JH: Both the potential international guys (Dzanan Musa and Elie Okobo) are excellent shot creators and off-dribble shot makers, and I think Okobo, in particular, is in contention for the best non-Luka Doncic/Trae Young off-dribble shot maker in the draft. If Kevin Huerter is available, he’s an excellent shot creator, as his handle is extremely underrated relative to other wings in this draft. I doubt he is available, but Huerter is the guy at 26 who could realistically add gravitational shooting, valuable defense, and shot creation all in one package. I have him rated higher than any of the prospects I’ve mentioned throughout for this reason. He’s the rare prospect who can fill a 3-and-D role while also adding real shot creation for himself and for others.
LB: Local Nova fans might want to see the team possibly pair Mikal Bridges at pick No. 10 with Donte DiVincenzo at pick No. 26. Do you anticipate DiVincenzo being available at the time and how does he compare to the other wing prospects in terms of creation?
JH: With the hype he’s garnered, I wouldn’t be surprised if DiVincenzo isn’t available, but I could foresee him being in play at 26. He grades out well in terms of creation in comparison to other wings in this range, but I see him as more of a combo guard than a wing at just 6-foot-4.5 with a 6-foot-6 wingspan. He’s not consistently defending NBA 3s at that size and will probably struggle against a lot of bigger 2s. DiVincenzo could be a nice instant-offense bench guy–maybe in the mold of a more efficient Jordan Clarkson–but I’m not sure where he fits on Philadelphia as a guy who projects poorly on D and who is very streaky as a 3-point shooter.
LB: If the team throws us a curveball and decides to draft a big to replace Richaun Holmes in Brett Brown’s rotation, who are some prospects we should be monitoring?

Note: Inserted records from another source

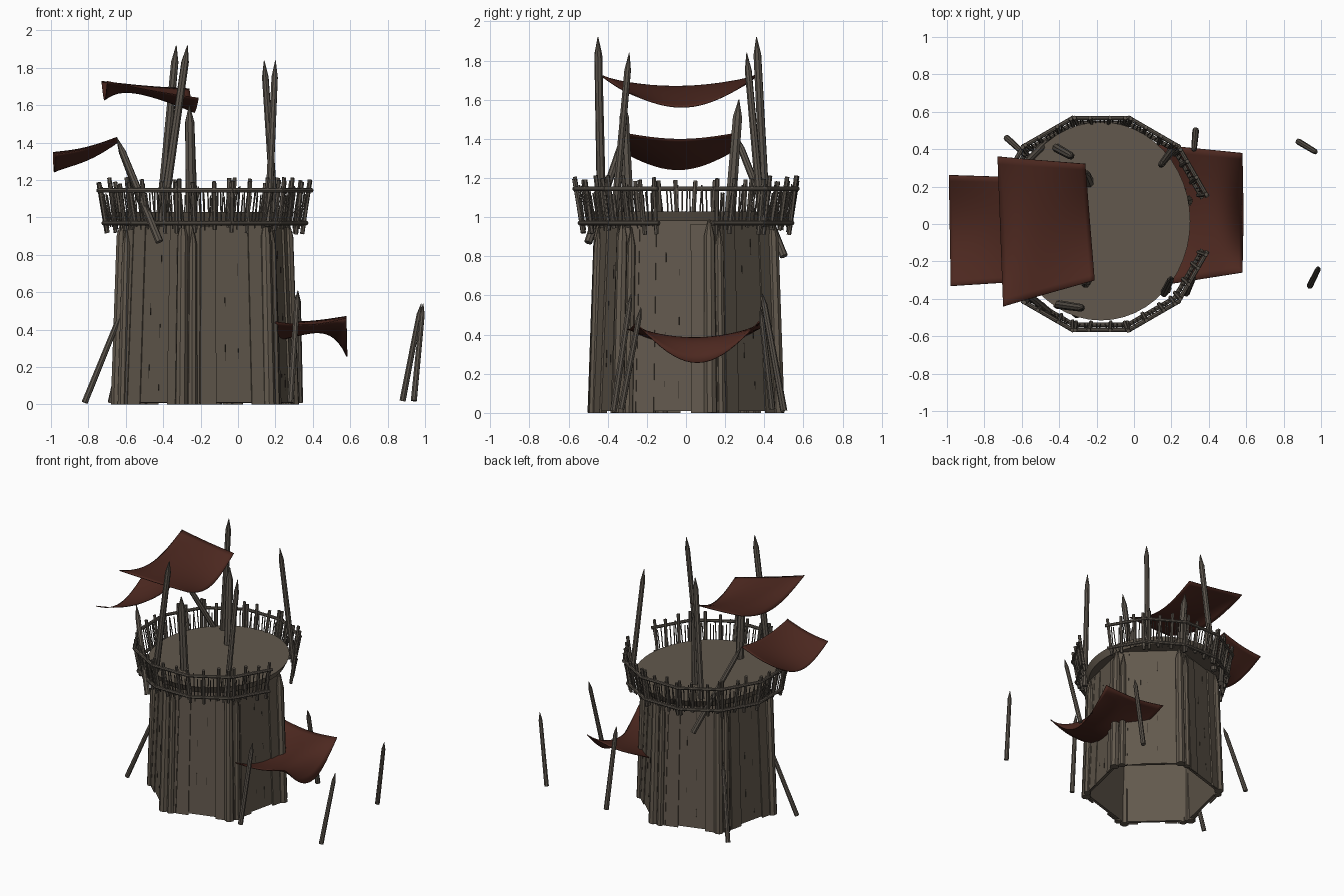
import bpy, bmesh, math, random
from mathutils import Vector

random.seed(4)
cube = bpy.data.objects.get("Cube")
if cube:
    bpy.data.objects.remove(cube, do_unlink=True)

CX = -0.177  # tower axis


def material(name, rgb):
    m = bpy.data.materials.new(name)
    m.use_nodes = True
    m.diffuse_color = (*rgb, 1)
    bsdf = m.node_tree.nodes["Principled BSDF"]
    bsdf.inputs["Base Color"].default_value = (*rgb, 1)
    bsdf.inputs["Roughness"].default_value = 0.9
    return m


PLANK = material("plank_brown", (0.122, 0.099, 0.074))
POLE = material("pole_brown", (0.105, 0.089, 0.072))
CLOTH = material("red_cloth", (0.073, 0.021, 0.014))
CRACK = material("crack_dark", (0.03, 0.024, 0.018))


def finish(bm, name, mat, smooth=None):
    bmesh.ops.recalc_face_normals(bm, faces=bm.faces)
    me = bpy.data.meshes.new(name)
    bm.to_mesh(me)
    bm.free()
    me.materials.append(mat)
    ob = bpy.data.objects.new(name, me)
    bpy.context.collection.objects.link(ob)
    if smooth:
        bpy.ops.object.select_all(action="DESELECT")
        ob.select_set(True)
        bpy.context.view_layer.objects.active = ob
        bpy.ops.object.shade_smooth_by_angle(angle=math.radians(smooth))
    return ob


def polar(deg, r, z):
    a = math.radians(deg)
    return Vector((CX + r * math.cos(a), r * math.sin(a), z))


def add_pole(bm, base, tip, r, point=0.0, sides=8):
    """Round bar from base to tip, optionally sharpened over the last stretch."""
    base, tip = Vector(base), Vector(tip)
    axis = tip - base
    quat = axis.to_track_quat("Z", "Y")
    stops = [(0, r), (axis.length - point, r * (0.85 if point else 1))]
    if point:
        stops.append((axis.length, r * 0.08))
    rings = []
    for h, rad in stops:
        rings.append([bm.verts.new(base + quat @ Vector((
            rad * math.cos(math.tau * i / sides), rad * math.sin(math.tau * i / sides), h)))
            for i in range(sides)])
    for a, b in zip(rings, rings[1:]):
        for i in range(sides):
            j = (i + 1) % sides
            bm.faces.new((a[i], a[j], b[j], b[i]))
    bm.faces.new(rings[0][::-1])
    bm.faces.new(rings[-1])


def add_slab(bm, corners, normal, thick):
    """Thin board from four corners, raised along the normal."""
    low = [bm.verts.new(c) for c in corners]
    high = [bm.verts.new(Vector(c) + normal * thick) for c in corners]
    bm.faces.new(low[::-1])
    bm.faces.new(high)
    for i in range(4):
        j = (i + 1) % 4
        bm.faces.new((low[i], low[j], high[j], high[i]))


# six-sided hollow tower wall
R0, R1, TOP = 0.497, 0.452, 1.0
corners = [17 + 60 * i for i in range(6)]
bm = bmesh.new()
low = [bm.verts.new(polar(a, R0, 0.01)) for a in corners]
high = [bm.verts.new(polar(a, R1, TOP)) for a in corners]
for i in range(6):
    j = (i + 1) % 6
    bm.faces.new((low[i], low[j], high[j], high[i]))
wall = finish(bm, "tower_wall", PLANK)
shell = wall.modifiers.new("thickness", "SOLIDIFY")
shell.thickness, shell.offset = 0.025, -1

# raised boards and narrow cracks on every wall side
boards, cracks = bmesh.new(), bmesh.new()
for a in corners:
    b0, b1 = polar(a, R0, 0.0), polar(a + 60, R0, 0.0)
    t0, t1 = polar(a, R1, TOP), polar(a + 60, R1, TOP)
    n = (b1 - b0).cross(t0 - b0).normalized()

    def on_wall(u, v):
        return b0.lerp(b1, u).lerp(t0.lerp(t1, u), v)

    for u0, u1 in ((0.04, 0.17), (0.18, 0.36), (0.76, 0.95)):
        top = random.uniform(0.95, 0.99)
        quad = [on_wall(u0, 0), on_wall(u1, 0), on_wall(u1, top), on_wall(u0, top)]
        add_slab(boards, quad, n, random.uniform(0.005, 0.012))
    for u in (0.47, 0.62):
        v = random.uniform(0.05, 0.3)
        while v < 0.85:
            e = v + random.uniform(0.03, 0.09)
            quad = [on_wall(u, v), on_wall(u + 0.006, v), on_wall(u + 0.006, e), on_wall(u, e)]
            add_slab(cracks, quad, n, 0.002)
            v = e + random.uniform(0.2, 0.4)
finish(boards, "wall_boards", PLANK)
finish(cracks, "wall_cracks", CRACK)

# paired corner logs with sharpened tops
bm = bmesh.new()
for a in corners:
    add_pole(bm, polar(a - 2, R0 - 0.01, 0), polar(a - 2, R1 + 0.005, 1.0), 0.034, 0.1)
    add_pole(bm, polar(a + 5, R0 - 0.02, 0), polar(a + 5, R1, 0.95), 0.026, 0.1)
finish(bm, "corner_logs", PLANK, 40)

# round platform, slightly deeper than wide
bm = bmesh.new()
bmesh.ops.create_cone(bm, cap_ends=True, segments=48, radius1=0.455, radius2=0.478, depth=0.05)
bmesh.ops.scale(bm, verts=bm.verts, vec=(1, 1.11, 1))
bmesh.ops.translate(bm, verts=bm.verts, vec=(CX, 0.015, 1.005))
finish(bm, "platform", PLANK, 40)

# twelve-sided leaning railing, open towards +x
rails, posts, spindles = bmesh.new(), bmesh.new(), bmesh.new()
LOW, HIGH = (0.558, 0.97), (0.586, 1.145)


def on_edge(a, f, r, z):
    return polar(a, r, z).lerp(polar(a + 30, r, z), f)


for k in range(11):
    a = 15 + 30 * k
    for r, z in (LOW, HIGH):
        ext = 0.03
        add_pole(rails, on_edge(a, -ext, r, z), on_edge(a, 1 + ext, r, z), 0.012)
    for f in (0.04, 0.35, 0.68, 0.96):
        f += random.uniform(-0.04, 0.04)
        slip = random.uniform(-0.04, 0.04)
        add_pole(posts, on_edge(a, f, 0.545, random.uniform(0.91, 0.95)),
                 on_edge(a, f + slip, 0.588, random.uniform(1.18, 1.215)), 0.0115, 0, 6)
    for i in range(13):
        f = (i + 0.5) / 13
        slip = random.uniform(-0.05, 0.05)
        add_pole(spindles, on_edge(a, f, 0.55, random.uniform(0.93, 0.97)),
                 on_edge(a, f + slip, 0.582, random.uniform(1.11, 1.17)), 0.004, 0, 5)
finish(rails, "railing_rails", POLE, 40)
finish(posts, "railing_posts", POLE, 40)
finish(spindles, "railing_spindles", POLE, 40)

# sharpened stakes: name, base, tip, radius
stakes = [
    ("tall_stake_front", (-0.41, -0.43, 0.95), (-0.27, -0.45, 1.92), 0.024),
    ("tall_stake_back", (-0.42, 0.41, 0.95), (-0.33, 0.36, 1.92), 0.024),
    ("thick_stake_front", (-0.25, -0.29, 0.95), (-0.26, -0.32, 1.6), 0.03),
    ("thick_stake_back", (-0.24, 0.22, 0.95), (-0.26, 0.27, 1.6), 0.03),
    ("side_stake_front", (0.16, -0.37, 0.95), (0.2, -0.29, 1.84), 0.021),
    ("side_stake_back", (0.2, 0.39, 0.95), (0.14, 0.31, 1.84), 0.021),
    ("awning_stake_front", (-0.42, -0.5, 0.87), (-0.65, -0.31, 1.43), 0.021),
    ("awning_stake_back", (-0.41, 0.5, 0.8), (-0.65, 0.25, 1.43), 0.021),
    ("leaning_stake_front", (-0.82, -0.18, 0.01), (-0.6, -0.13, 0.55), 0.017),
    ("leaning_stake_back", (-0.68, 0.46, 0.01), (-0.56, 0.35, 0.55), 0.017),
    ("near_stake_front", (0.28, -0.37, 0.01), (0.32, -0.28, 0.61), 0.018),
    ("near_stake_back", (0.33, 0.5, 0.01), (0.32, 0.39, 0.61), 0.018),
    ("far_stake_front", (0.94, -0.33, 0.02), (0.99, -0.23, 0.54), 0.017),
    ("far_stake_back", (0.88, 0.44, 0.02), (0.98, 0.38, 0.54), 0.017),
]
for name, base, tip, r in stakes:
    bm = bmesh.new()
    add_pole(bm, base, tip, r, 0.09 if r > 0.02 else 0.06)
    finish(bm, name, POLE, 40)


def awning(name, corners, sags, dip, n=20):
    """Cloth hung from four corners; sags are for the outer edge, middle and inner edge."""
    o0, o1, i0, i1 = map(Vector, corners)
    outer, mid, inner = sags
    bm = bmesh.new()
    grid = []
    for a in range(n + 1):
        u = a / n
        s = mid + (outer - mid) * (1 - u) ** 6 + (inner - mid) * u ** 2
        row = []
        for b in range(n + 1):
            v = b / n
            p = o0.lerp(o1, v).lerp(i0.lerp(i1, v), u)
            p.z -= s * math.sin(math.pi * v) + dip * math.sin(math.pi * u)
            row.append(bm.verts.new(p))
        grid.append(row)
    for r0, r1 in zip(grid, grid[1:]):
        for k in range(n):
            bm.faces.new((r0[k], r0[k + 1], r1[k + 1], r1[k]))
    ob = finish(bm, name, CLOTH, 60)
    ob.modifiers.new("thickness", "SOLIDIFY").thickness = 0.005


# hanging cloths
awning("upper_awning", ((-0.7, -0.44, 1.73), (-0.73, 0.36, 1.73),
                        (-0.21, -0.3, 1.64), (-0.26, 0.32, 1.69)), (0.1, 0.02, 0.1), 0.005)
awning("middle_awning", ((-0.98, -0.33, 1.34), (-0.99, 0.26, 1.35),
                         (-0.65, -0.31, 1.43), (-0.65, 0.25, 1.43)), (0.1, 0.08, 0.03), 0.015)
awning("lower_awning", ((0.58, -0.26, 0.46), (0.58, 0.38, 0.47),
                        (0.2, -0.32, 0.44), (0.08, 0.43, 0.46)), (0.21, 0.03, 0.13), 0.025)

JH: In my opinion, there are only two bigs who project to be available who also make sense at 26: Mitchell Robinson and Goga Bitadze. I’m a lot lower than most on Robinson just due to all the off-court red flags around him, and I’d probably choose to stay away from him if I was the one calling the shots. That said, at this point in the draft with a second first-rounder, I might take a flier on his obvious physical talent. I covered Bitadze in our last Q&A, but if the Sixers want another international big to stash he’s an option. Still, I’m one of the biggest Jonah Bolden fans you’ll find, and I think he’s better than any of the options in this range, so I wouldn’t target a wing.
LB: Ditto on Bolden. He could be a viable 3-and-D big on this roster in this upcoming season. To conclude, what is your ideal scenario for pick No. 26?
JH: Kevin Huerter would be the dream pick at 26. I’m definitely in the minority on this, but I think he’d be worth it at 10, so getting him at 26 would be a total coup. He’s exactly what Philadelphia needs: a versatile perimeter defender who adds gravitational and off-movement shooting and on-ball creation on offense. If Huerter is off the board (he’s rumored to have a promise higher), I think Jacob Evans would be a great pick among players who should be available. He’d plug a lot of holes on defense and add consistency and shooting on offense.
LB: Thanks, Jackson! You can follow Jackson’s work here at The Stepien, and follow his podcast at @HardwoodHomies.